We estimated around 20 percent of restaurants globally would have closed in 2020–2021 due to the global pandemic. Limited-service chicken and pizza were the strongest segments in terms of resilience to COVID. The impressive growth in digital sales and drive-thru sales (Popeyes’ drive-thrus, for example, were up 100 percent compared to 2019) is a case study for how new product and profit center innovations present an opportunity to lift average unit volumes, even in adverse situations.
The quick-service industry was in a much better position to face the pandemic than its full-service peers. The inertia of those wins, however, is starting to slow down. As the global industry sees a dramatic swing in revenue from old ways to new alternatives, quick-serves will have to continue adapting in this race for the survival of the fittest.
THE MOST SALIENT PAIN POINTS AND OPPORTUNITIES IN FOODSERVICE
A complete recovery for the global foodservice industry will require a top-to-bottom overhaul of its supply chain and distribution systems along with significant changes to the guest experience.
Menus, ingredients, new calculous for make-buy-decisions, kitchen reconfigurations, evolved unit-economic models and investor expectations, a disoriented consumer public and operating crews: it all adds up to make for the most massive recalibration of the commercial foodservice industry in modern history.
And it will have to happen in less than 18 months. The Great Global Reset is happening—with or without those that decide to participate. These are some of the challenges and opportunities the Aaron Allen & Associates team has been identifying for years.
Increasing Labor Costs: Labor is the No. 1 pain point in the restaurant industry. There is an opportunity (and need) to knock hundreds of billions of dollars in labor costs out of the unit-economic model for the restaurant industry to evolve, modernize, and achieve the kind of tech-enabled productivity (and valuation) gains that other industries have seen far ahead of ours. In the U.S., a good benchmark for the global industry, 82 percent of all employees in restaurants (including serving workers, cooks and food preparation positions, and support positions for these) could—to a large extent—be automated.
Stagnant Productivity Growth: In aggregate, U.S. workers’ productivity nearly doubled between 1987 and 2017. The restaurant industry has been among the slowest to grow—about 80 percent below average at a 0.4 percent CAGR. Restaurants have been historically slow to adopt new technologies, which is becoming evident through those productivity metrics.
Safety and Sanitation: Always a salient point but increasingly so during and after COVID-19. Sure, there was money to be made in panning for gold during the gold rush, but it was the landowners and supplier community (selling the picks, shovels, pans, and transport) that was most profitable in that period of time. Today, that will mean those selling the new training systems and protocols, personal protective gear, and tools for modernization (touchless and contactless, robotics and automation systems, and other technology that improves safety, productivity, and profitability).

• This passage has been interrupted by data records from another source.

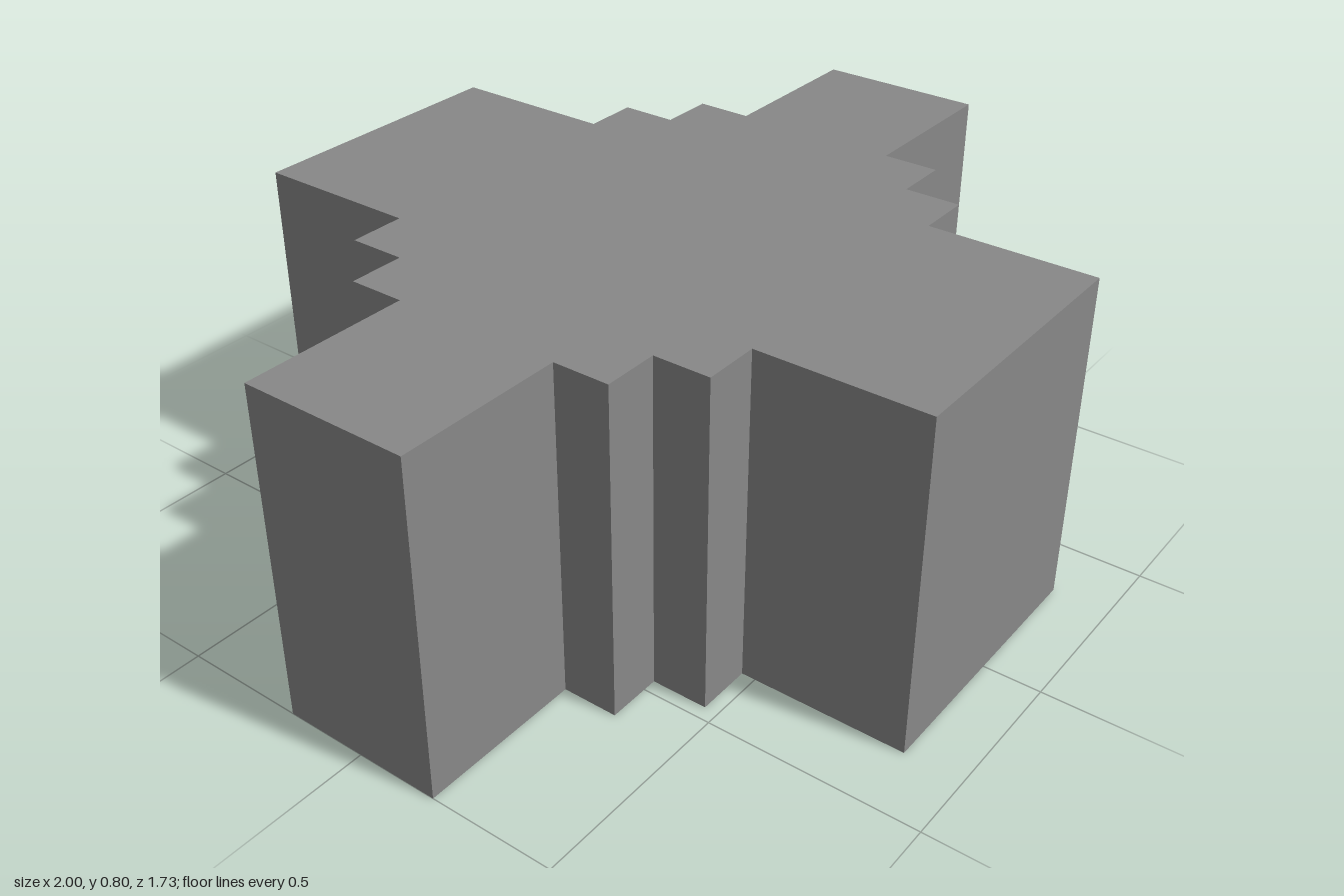
import * as THREE from 'three';

export function createModel() {
  const group = new THREE.Group();
  group.name = 'steppedCross';
  const grey = new THREE.MeshStandardMaterial({ color: 0x888888 });
  grey.name = 'grey';

  // One stepped quarter of the plan, from the side arm round to the front arm
  const quarter = [
    [1, 0.2], [0.6, 0.2], [0.6, 0.333], [0.467, 0.333],
    [0.467, 0.467], [0.333, 0.467], [0.333, 0.865],
  ];

  // Mirror the quarter into the full outline, keeping counter-clockwise order
  const outline = [];
  for (const [sx, sy] of [[1, 1], [-1, 1], [-1, -1], [1, -1]]) {
    const points = quarter.map(([x, y]) => new THREE.Vector2(x * sx, y * sy));
    outline.push(...(sx * sy > 0 ? points : points.reverse()));
  }

  // Raise the plan into a solid block standing on the ground
  const geometry = new THREE.ExtrudeGeometry(new THREE.Shape(outline), {
    depth: 0.8, bevelEnabled: false,
  });
  geometry.rotateX(-Math.PI / 2);

  const block = new THREE.Mesh(geometry, grey);
  block.name = 'crossBlock';
  group.add(block);
  return group;
}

Slow Growth: While mature markets like the U.S. and Europe show slow (but steady) growth, 85 percent of all the foodservice growth is originating outside North America. Global industry leaders derive an increasing percentage of revenue from outside their home markets (more than one-third), and quick-service restaurants have been particularly effective in pioneering to new markets.
EVERYTHING IS GETTING SMARTER, AND OPERATORS SURVIVAL DEPENDS ON HOW THEY CAPITALIZE IT
As Henry Ford once famously said, if he’d given people what they wanted it would have been faster horses. This is a fitting sentiment for the foodservice industry in general.
Especially in mature and established markets, growth in the restaurant industry is coming primarily from acquisitions and incremental growth achieved through the expansion of product and profit centers. At the same time, margins are getting increasingly pressured by raising costs (primarily labor, with food and occupancy costs also contributing to the margin squeeze).
Technology has not been widely adopted in the restaurant industry. Those operators that are driving innovation are doing so within their own brands (and this is happening just among the very largest in the world). Little to no innovation is driven by operators in the middle market and below. It’s hard for those chains with under $2 billion in sales to allocate CAPEX to R&D.